  The trails are showing the effects of heavy downpours since the Halloween flood of 2013 and repairs to the crushed granite pathways are expected in the coming months.

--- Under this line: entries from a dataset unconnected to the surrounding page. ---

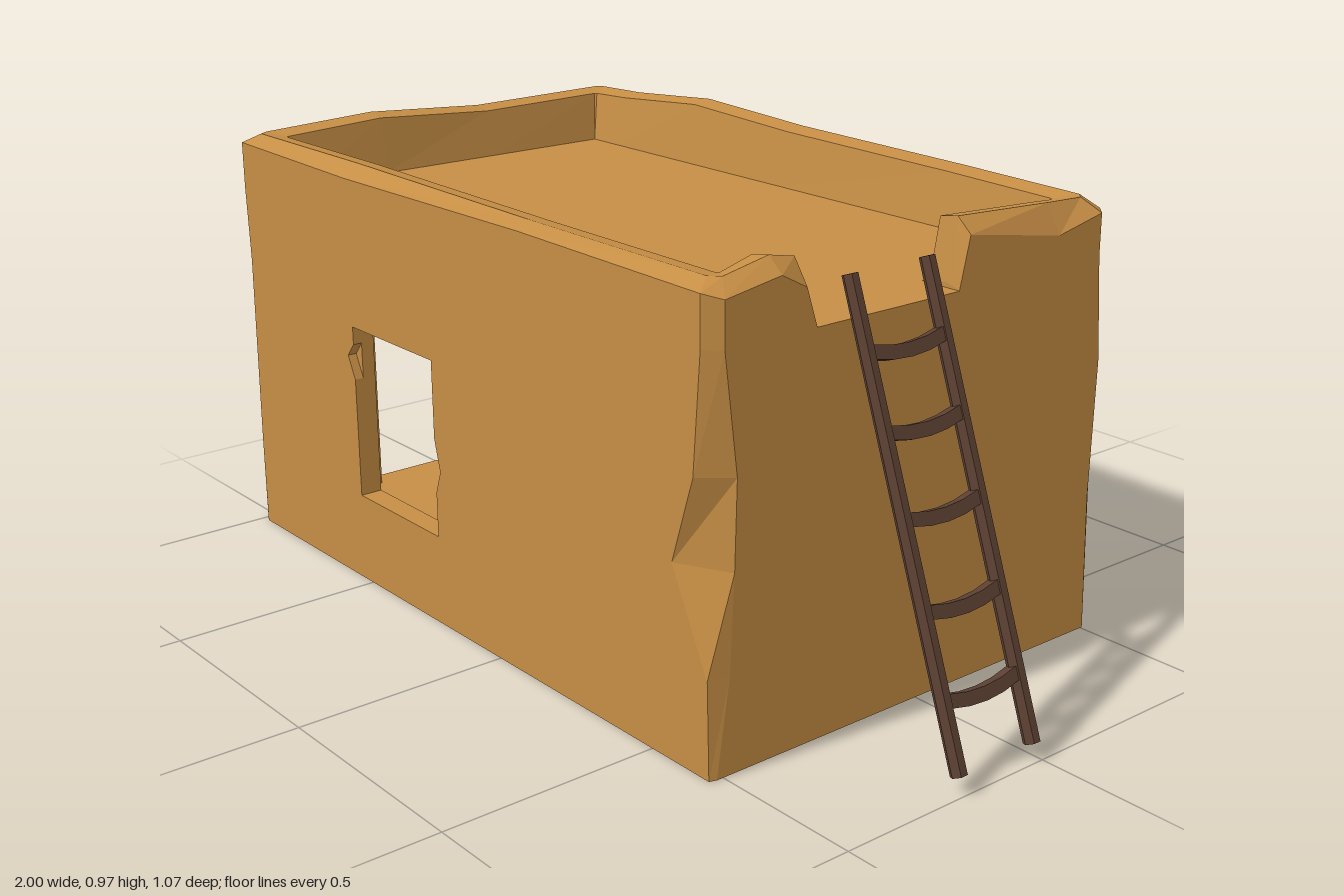
import * as THREE from 'three';

const clay = new THREE.MeshStandardMaterial({ name: 'clay', color: 0xc68e45, flatShading: true, side: THREE.DoubleSide });
const wood = new THREE.MeshStandardMaterial({ name: 'dark wood', color: 0x5c4033, flatShading: true });

// Outer limits of the house, roof level and wall thickness
const L = -1, R = 0.67, B = -0.515, F = 0.53, ROOF = 0.82, T = 0.05;

// Worn corners: [height, bite along x, bite along z]
const corners = {
  backRight: [[0, 0.01, 0.01], [0.3, 0.015, 0.02], [0.6, 0.02, 0.012], [ROOF, 0.03, 0.03]],
  backLeft: [[0, 0.015, 0.01], [0.35, 0.025, 0.02], [0.65, 0.02, 0.03], [ROOF, 0.02, 0.02]],
  frontLeft: [[0, 0.02, 0.01], [0.2, 0.02, 0.02], [0.65, 0.028, 0.025], [ROOF, 0.02, 0.03]],
  frontRight: [[0, 0.005, 0.015], [0.2, 0.01, 0.045], [0.4, 0.11, 0.055], [0.58, 0.05, 0.06], [ROOF, 0.03, 0.03]],
};

function add(parent, name, geometry, material) {
  const mesh = new THREE.Mesh(geometry, material);
  mesh.name = name;
  parent.add(mesh);
  return mesh;
}

function box(parent, name, x0, x1, y0, y1, z0, z1) {
  const g = new THREE.BoxGeometry(x1 - x0, y1 - y0, z1 - z0);
  g.translate((x0 + x1) / 2, (y0 + y1) / 2, (z0 + z1) / 2);
  return add(parent, name, g, clay);
}

// Skin stretched over rows of points, optionally closed at both ends
function skin(rows, capped) {
  const n = rows[0].length, index = [];
  for (let i = 0; i < rows.length - 1; i++) {
    for (let j = 0; j < n - 1; j++) {
      const a = i * n + j, b = a + n;
      index.push(a, b, b + 1, a, b + 1, a + 1);
    }
  }
  if (capped) {
    const e = (rows.length - 1) * n;
    for (let j = 1; j < n - 1; j++) index.push(0, j, j + 1, e, e + j + 1, e + j);
  }
  const g = new THREE.BufferGeometry();
  g.setAttribute('position', new THREE.Float32BufferAttribute(rows.flat(2), 3));
  g.setIndex(index);
  g.computeVertexNormals();
  return g;
}

// Rectangular opening; chips are [height, size] bites in its left and right edges
function opening(u0, u1, y0, y1, leftChip, rightChip) {
  const pts = [[u0, y0]];
  if (leftChip) {
    const [y, s] = leftChip;
    pts.push([u0, y - 0.05], [u0 - s, y], [u0, y + 0.03]);
  }
  pts.push([u0, y1], [u1, y1]);
  if (rightChip) {
    const [y, s] = rightChip;
    pts.push([u1, y + 0.07], [u1 + s, y], [u1, y - 0.05]);
  }
  pts.push([u1, y0]);
  return new THREE.Path(pts.map(([x, y]) => new THREE.Vector2(x, y)));
}

// Wall panel: a chipped outer layer over a clean inner layer
function wall(parent, name, turn, distance, u0, u1, c0, c1, axis, hole) {
  const group = new THREE.Group();
  group.name = name;
  group.rotation.y = turn;
  const outline = [
    ...c0.map(l => new THREE.Vector2(u0 + l[axis], l[0])),
    ...[...c1].reverse().map(l => new THREE.Vector2(u1 - l[axis], l[0])),
  ];
  for (const [label, depth, z, chipped] of [['outerLayer', 0.02, distance - 0.02, true], ['innerLayer', T - 0.02, distance - T, false]]) {
    const shape = new THREE.Shape(outline);
    if (hole) shape.holes.push(opening(...hole.slice(0, chipped ? 6 : 4)));
    const g = new THREE.ExtrudeGeometry(shape, { depth, bevelEnabled: false });
    g.translate(0, 0, z);
    add(group, label, g, clay);
  }
  parent.add(group);
}

function buildHouse() {
  const house = new THREE.Group();
  house.name = 'house';
  const { backRight, backLeft, frontLeft, frontRight } = corners;

  // Four walls, with two windows and a doorway
  wall(house, 'frontWall', 0, F, L, R, frontLeft, frontRight, 1, [-0.53, -0.22, 0.2, 0.59, [0.52, 0.025], [0.35, 0.018]]);
  wall(house, 'rightWall', Math.PI / 2, R, -F, -B, frontRight, backRight, 2);
  wall(house, 'backWall', Math.PI, -B, -R, -L, backRight, backLeft, 1, [0.22, 0.53, 0.2, 0.59, [0.34, 0.025], [0.28, 0.025]]);
  wall(house, 'leftWall', -Math.PI / 2, -L, B, F, backLeft, frontLeft, 2, [-0.21, 0.23, 0.03, 0.58]);

  // Chamfered faces joining the walls
  const onX = (c, x, z, s) => c.map(([y, , dz]) => [x, y, z + s * dz]);
  const onZ = (c, x, z, s) => c.map(([y, dx]) => [x + s * dx, y, z]);
  add(house, 'backRightCorner', skin([onX(backRight, R, B, 1), onZ(backRight, R, B, -1)]), clay);
  add(house, 'backLeftCorner', skin([onZ(backLeft, L, B, 1), onX(backLeft, L, B, 1)]), clay);
  add(house, 'frontLeftCorner', skin([onX(frontLeft, L, F, -1), onZ(frontLeft, L, F, 1)]), clay);
  add(house, 'frontRightCorner', skin([onZ(frontRight, R, F, -1), onX(frontRight, R, F, -1)]), clay);

  box(house, 'floor', L + 0.015, R - 0.01, 0, 0.03, B + 0.01, F - 0.015);
  box(house, 'roof', L + T, R - T, ROOF - 0.06, ROOF, B + T, F - T);

  // Uneven parapet: [outer x, outer z, inner x, inner z, top height, outer bevel]
  const iL = -0.9, iR = 0.57, iB = -0.41, iF = 0.43;
  const stations = [
    [R, -0.08, iR, -0.08, 0.83, 0.008],
    [R, -0.105, iR, -0.105, 0.955, 0.03],
    [R, -0.36, iR, -0.36, 0.942, 0.06],
    [R, B + 0.03, iR, iB, 0.938, 0.03],
    [R - 0.03, B, iR, iB, 0.938, 0.03],
    [0.3, B, 0.3, iB, 0.945, 0.03],
    [-0.2, B, -0.2, iB, 0.952, 0.03],
    [-0.53, B, -0.53, iB, 0.967, 0.045],
    [-0.8, B, -0.8, iB, 0.945, 0.02],
    [L + 0.02, B, iL, iB, 0.94, 0.02],
    [L, B + 0.02, iL, iB, 0.94, 0.02],
    [L, -0.1, iL, -0.1, 0.935, 0.04],
    [L, 0.2, iL, 0.2, 0.955, 0.03],
    [L, F - 0.03, iL, iF, 0.943, 0.02],
    [L + 0.02, F, iL, iF, 0.943, 0.02],
    [-0.53, F, -0.53, iF, 0.945, 0.028],
    [0.1, F, 0.1, iF, 0.94, 0.015],
    [R - 0.03, F, iR, iF, 0.94, 0.02],
    [R, F - 0.03, iR, iF, 0.94, 0.03],
    [R, 0.37, iR, 0.37, 0.96, 0.03],
    [R, 0.31, iR, 0.31, 0.948, 0.05],
    [R, 0.285, iR, 0.285, 0.83, 0.008],
  ];
  const rows = stations.map(([ox, oz, ix, iz, h, d]) =>
    [[0, ROOF], [0, h - d], [0.35, h], [0.8, h - 0.008], [1, ROOF]].map(([t, y]) => [ox + (ix - ox) * t, y, oz + (iz - oz) * t]));
  add(house, 'parapet', skin(rows, true), clay);

  // Raised plaster patch low on the back wall
  const edge = [[0.635, 0], [0.635, 0.03], [0.545, 0.1], [0.42, 0.18], [0.3, 0.24], [0.23, 0.235], [0.1, 0.19], [0, 0.11], [-0.19, 0.06], [-0.53, 0.01], [-0.53, 0]];
  const patch = new THREE.ExtrudeGeometry(new THREE.Shape(edge.map(([x, y]) => new THREE.Vector2(x, y))), { depth: 0.03, bevelEnabled: false });
  patch.translate(0, 0, B - 0.02);
  add(house, 'plasterPatch', patch, clay);
  return house;
}

// Leaning ladder with sagging rungs
function buildLadder() {
  const ladder = new THREE.Group();
  ladder.name = 'ladder';
  for (const [name, z] of [['frontRail', 0.098], ['backRail', -0.098]]) {
    add(ladder, name, new THREE.CylinderGeometry(0.016, 0.017, 0.925, 6), wood).position.z = z;
  }
  for (const y of [0.152, 0.307, 0.468, 0.618, 0.757]) {
    const g = new THREE.BoxGeometry(0.024, 0.027, 0.18, 1, 1, 4);
    const p = g.attributes.position;
    for (let i = 0; i < p.count; i++) p.setY(i, p.getY(i) + 0.012 * (p.getZ(i) / 0.09) ** 2);
    g.computeVertexNormals();
    add(ladder, 'rung', g, wood).position.y = (y - 0.47) * 1.0625;
  }
  ladder.position.set(0.828, 0.47, 0.112);
  ladder.rotation.z = Math.atan2(0.315, 0.88);
  return ladder;
}

export function createModel() {
  const model = new THREE.Group();
  model.name = 'clayHouse';
  model.add(buildHouse(), buildLadder());
  return model;
}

The San Marcos Greenbelt Alliance plans on visiting all the trails and string-trim the heavy vegetation growth.  --LJ

Stephen Ramirez and Colton Robbins
Ringtail Ridge, Hays, Texas, US
Jul 4, 2015 6:50 AM - 8:05 AM
1.0 mile(s)
25 species

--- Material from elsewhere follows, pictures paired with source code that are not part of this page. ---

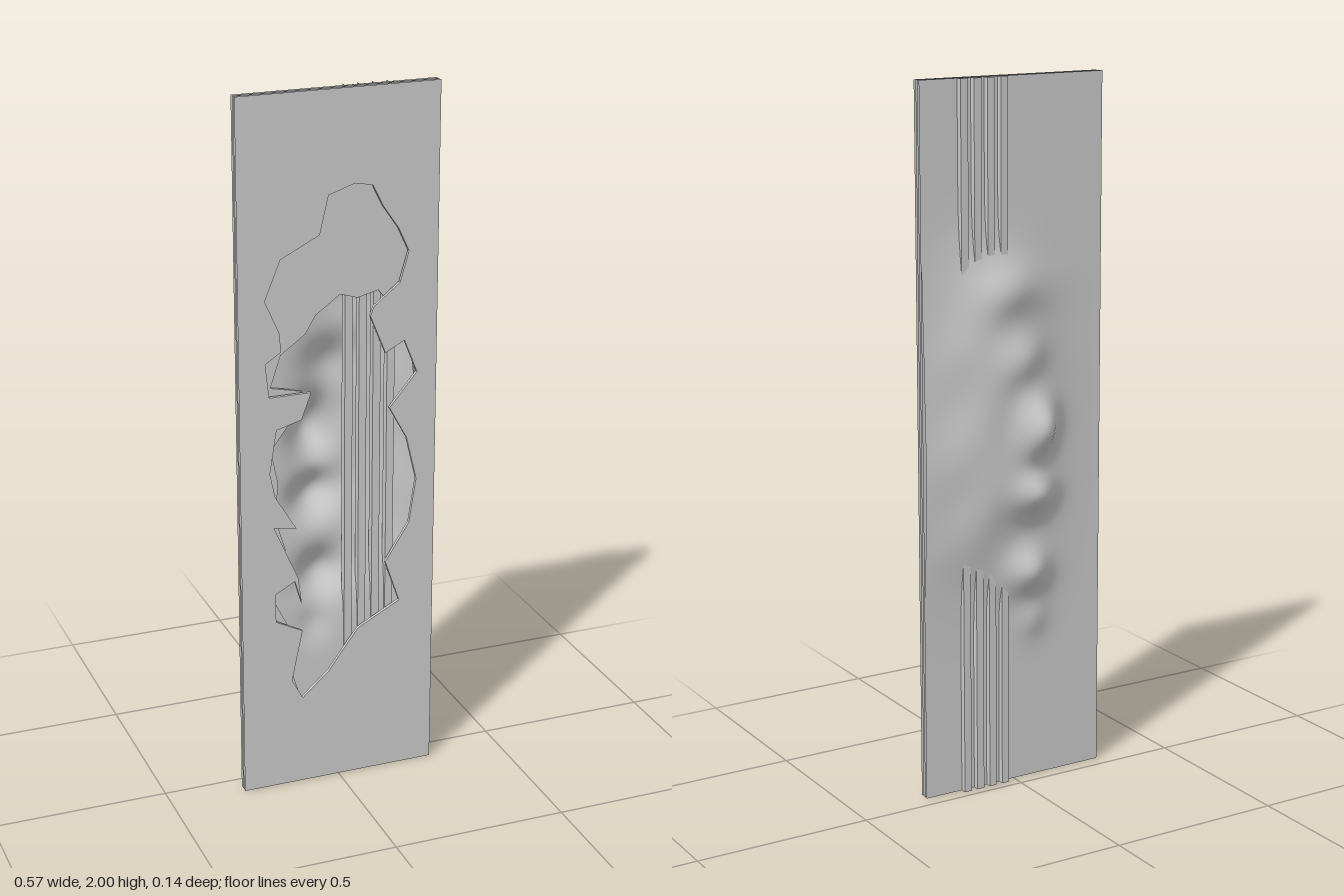
import * as THREE from 'three';

const grey = new THREE.MeshStandardMaterial({ color: 0xcccccc });
const greyDouble = new THREE.MeshStandardMaterial({ color: 0xcccccc, side: THREE.DoubleSide });
const greyFlat = new THREE.MeshStandardMaterial({ color: 0xcccccc, flatShading: true });

const W = 0.57, H = 2;

// Ragged openings, clockwise from the top, in hundredths of a unit
const FRONT_HOLE = [
  [-3, 172], [4.5, 174.5], [9.5, 173.5], [12.5, 167.5], [17, 161], [20, 154.5], [17.5, 146],
  [10, 140], [9, 137.5], [13.5, 126.5], [19, 129.5], [22.8, 120], [14.8, 110.5], [20, 101],
  [23, 88.5], [21, 75.5], [14, 64.5], [18.3, 52], [6, 45.5], [2.5, 41], [-3, 33.5], [-10.8, 26.5],
  [-14, 32.5], [-10.8, 47.5], [-18.6, 51.5], [-18.6, 60], [-13, 63], [-11, 56], [-12, 64], [-19, 80],
  [-12.5, 79], [-18.5, 89], [-20, 96], [-18, 108.5], [-10.8, 110.5], [-8, 118], [-20, 118],
  [-21, 127.5], [-16.5, 130.5], [-17, 136], [-21, 145], [-16.5, 156], [-5.5, 161.5]];
const REAR_HOLE = [
  [1, 144], [6, 142.5], [12, 144], [18, 136], [22, 126], [24, 108], [25, 88], [22, 66], [20, 48],
  [9, 36], [-2, 24], [-9, 20], [-14, 36], [-13, 46], [-18, 56], [-18, 64], [-15, 72], [-18, 82],
  [-17, 92], [-19, 102], [-13, 110], [-10, 118], [-19, 120], [-16, 129], [-9, 134], [-6, 139]];

// Thin sheet: two pierced faces and the cut wall of the opening
function pierced(name, outline, zBack, zFront) {
  const group = new THREE.Group();
  group.name = name;
  const pts = outline.map(([x, y]) => new THREE.Vector2(x / 100, y / 100));
  const shape = new THREE.Shape([
    new THREE.Vector2(-W / 2, 0), new THREE.Vector2(W / 2, 0),
    new THREE.Vector2(W / 2, H), new THREE.Vector2(-W / 2, H)]);
  shape.holes.push(new THREE.Path(pts));
  for (const z of [zBack, zFront]) {
    const face = new THREE.Mesh(new THREE.ShapeGeometry(shape), greyDouble);
    face.name = z === zFront ? 'sheetFront' : 'sheetBack';
    face.position.z = z;
    group.add(face);
  }
  const pos = [];
  pts.forEach((a, i) => {
    const b = pts[(i + 1) % pts.length];
    pos.push(a.x, a.y, zFront, b.x, b.y, zBack, b.x, b.y, zFront);
    pos.push(a.x, a.y, zFront, a.x, a.y, zBack, b.x, b.y, zBack);
  });
  const wallGeo = new THREE.BufferGeometry();
  wallGeo.setAttribute('position', new THREE.Float32BufferAttribute(pos, 3));
  wallGeo.computeVertexNormals();
  const wall = new THREE.Mesh(wallGeo, grey);
  wall.name = 'openingWall';
  group.add(wall);
  return group;
}

// Relief bumps: x, y, width, height, depth
const BUMPS = [
  [-0.05, 1.05, 0.05, 0.065, 0.09],
  [-0.05, 0.85, 0.05, 0.045, 0.066],
  [-0.04, 0.62, 0.05, 0.05, 0.05],
  [-0.06, 0.48, 0.035, 0.04, 0.015],
  [-0.01, 1.24, 0.06, 0.05, 0.025],
  [0.02, 1.42, 0.08, 0.05, 0.024],
  [0.27, 0.95, 0.08, 0.2, 0.01]];

function reliefZ(x, y) {
  let d = 0.055 * Math.exp(-0.5 * ((x - 0.08) / 0.1) ** 2 - ((y - 1.08) / 0.42) ** 4);
  for (const [cx, cy, sx, sy, a] of BUMPS)
    d += a * Math.exp(-0.5 * (((x - cx) / sx) ** 2 + ((y - cy) / sy) ** 2));
  // gentle ripples that fade with the relief
  d *= 1 + 0.1 * Math.sin(22 * y + 9 * x) * Math.cos(14 * x);
  return 0.042 - d;
}

export function createModel() {
  const model = new THREE.Group();
  model.name = 'layeredReliefPanel';
  model.add(pierced('frontSheet', FRONT_HOLE, 0.06, 0.07));
  model.add(pierced('rearSheet', REAR_HOLE, 0.043, 0.052));

  // Smooth hollow relief behind the sheets
  const geo = new THREE.PlaneGeometry(W, H, 50, 170).translate(0, H / 2, 0);
  const p = geo.attributes.position;
  for (let i = 0; i < p.count; i++) p.setZ(i, reliefZ(p.getX(i), p.getY(i)));
  geo.computeVertexNormals();
  const relief = new THREE.Mesh(geo, greyDouble);
  relief.name = 'relief';
  model.add(relief);

  // Four upright square bars, open at the ends
  const barGeo = new THREE.CylinderGeometry(0.0158, 0.0158, H, 4, 1, true).rotateY(Math.PI / 4);
  for (let i = 0; i < 4; i++) {
    const bar = new THREE.Mesh(barGeo, greyFlat);
    bar.name = 'bar' + (i + 1);
    bar.position.set(0.037 + i * 0.041, H / 2, 0.0355);
    model.add(bar);
  }
  return model;
}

Yellow-crowned Night-Heron  1
Black Vulture  2
White-winged Dove  8
Lesser Goldfinch  2
Mourning Dove  1
Yellow-billed Cuckoo  1
Chimney Swift  3
Black-chinned Hummingbird  1
Golden-fronted Woodpecker  1
Eastern Phoebe  2
Ash-throated Flycatcher  1
Western Kingbird  1
White-eyed Vireo  3
Blue Jay  1
American Crow  1
Common Raven  2
Barn Swallow  10
Carolina Chickadee  3
Black-crested Titmouse  2
Carolina Wren  1
Bewick's Wren  2
Northern Mockingbird  1
Northern Cardinal  4
Painted Bunting  4
Brown-headed Cowbird  3

New Trail Maps Available

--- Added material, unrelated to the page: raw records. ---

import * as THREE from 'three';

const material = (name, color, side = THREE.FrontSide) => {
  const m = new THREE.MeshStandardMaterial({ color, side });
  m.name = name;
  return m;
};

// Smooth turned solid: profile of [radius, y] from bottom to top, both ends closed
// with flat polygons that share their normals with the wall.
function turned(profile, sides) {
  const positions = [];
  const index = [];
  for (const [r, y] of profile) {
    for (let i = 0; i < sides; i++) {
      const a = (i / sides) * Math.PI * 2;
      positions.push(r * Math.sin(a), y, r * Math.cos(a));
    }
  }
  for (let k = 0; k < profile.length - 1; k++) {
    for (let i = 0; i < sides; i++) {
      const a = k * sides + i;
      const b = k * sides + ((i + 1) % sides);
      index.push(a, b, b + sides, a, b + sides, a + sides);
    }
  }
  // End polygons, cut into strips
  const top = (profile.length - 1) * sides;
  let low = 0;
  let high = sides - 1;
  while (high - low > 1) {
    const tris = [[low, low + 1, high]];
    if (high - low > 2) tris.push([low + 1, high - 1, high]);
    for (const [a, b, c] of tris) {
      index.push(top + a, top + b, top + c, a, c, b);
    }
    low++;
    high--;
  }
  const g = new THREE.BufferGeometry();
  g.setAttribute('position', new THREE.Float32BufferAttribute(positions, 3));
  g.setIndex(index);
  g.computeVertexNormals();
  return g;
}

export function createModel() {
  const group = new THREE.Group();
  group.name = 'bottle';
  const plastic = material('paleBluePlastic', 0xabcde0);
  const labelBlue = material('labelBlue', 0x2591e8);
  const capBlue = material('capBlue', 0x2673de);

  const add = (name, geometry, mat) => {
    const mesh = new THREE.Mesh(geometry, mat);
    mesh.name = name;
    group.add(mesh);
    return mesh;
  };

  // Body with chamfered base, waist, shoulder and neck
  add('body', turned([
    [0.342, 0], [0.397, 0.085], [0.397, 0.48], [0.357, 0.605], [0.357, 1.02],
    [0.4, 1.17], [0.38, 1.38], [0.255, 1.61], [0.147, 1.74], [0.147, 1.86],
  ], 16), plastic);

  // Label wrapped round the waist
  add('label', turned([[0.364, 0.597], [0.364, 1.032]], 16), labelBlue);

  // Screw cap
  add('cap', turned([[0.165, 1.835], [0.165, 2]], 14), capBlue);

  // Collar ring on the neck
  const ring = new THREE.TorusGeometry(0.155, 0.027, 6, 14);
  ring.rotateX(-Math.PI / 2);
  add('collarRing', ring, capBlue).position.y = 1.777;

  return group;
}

In case you missed it, there are new, detailed trail maps available on-line on our website.  The new maps, designed by Katie Steele, City of San Marcos GIS department are very detailed and feature a satellite imagery overlay Also new is the street address for the different trail heads so you can check out a natural area you haven't already visited. Most trail heads have parking although they fill-up quickly on beautiful days!

Ringtail map
Trail distances are listed on the map so you can plan a work-out before heading out. Purgatory Creek is the largest of the natural areas with the most trails, greatest elevation changes and easily challenging for the mountain biker, trail runner and hiker of all the natural areas. Spring Lake will soon have three access points with the completion of the second ADA (American with Disabilities Access) trail head on North LBJ. The stock tank between Exogyra and Skink Link trails offers a water feature with cattails and a bench for reflection.

Blanco Shoals does not have any set trails although this could easily be a jewel in the collection of five natural areas managed by the City of San Marcos because it fronts the Blanco River. The boundaries of the property are clearly marked and visitors are expected to stay within the borders. The park is prime for birdwatching, level walking and viewing a spectacular grove of pecan trees. We hope to establish trails here in a partnership with Texas State University's  ECO group in the near future but recent floods have prevented much progress (natural area may still be closed due to Memorial Day 2015 flooding).
Trail head at Ringtail features the new display map

Ringtail Ridge on the northwest side of the city offers shorter trails and a variety of flora to observe and consequently, many insects including butterflies, beetles, ants and dragonflies when the three ponds hold water like they do today. This is also a good practice area for beginning mountain bikers as a trail off the Ridge Loop offers the opportunity to practice off-street biking. Painted Buntings have been spotted here as have a variety of woodpeckers.

Schulle Canyon is a small pocket park located on the northwest side that offers walking and bird watching with Warbler Walk offering a view of backyard birding with wrens, cardinals, chickadees and other favorites.

Prospect Park, while garnering it's own map, is part of the larger Purgatory Creek Natural Area. It is the foundation of natural areas having been established in 1999 in response to development in a recharge zone.

Each of the five natural areas offers different features for exploration. The large maps at the trail heads also feature elevation changes that were not included on the PDF maps on the SMGA and CoSM websites. Please let us know how you like and use the trail maps and we'll pass the information on to Katie Steele.  --LJ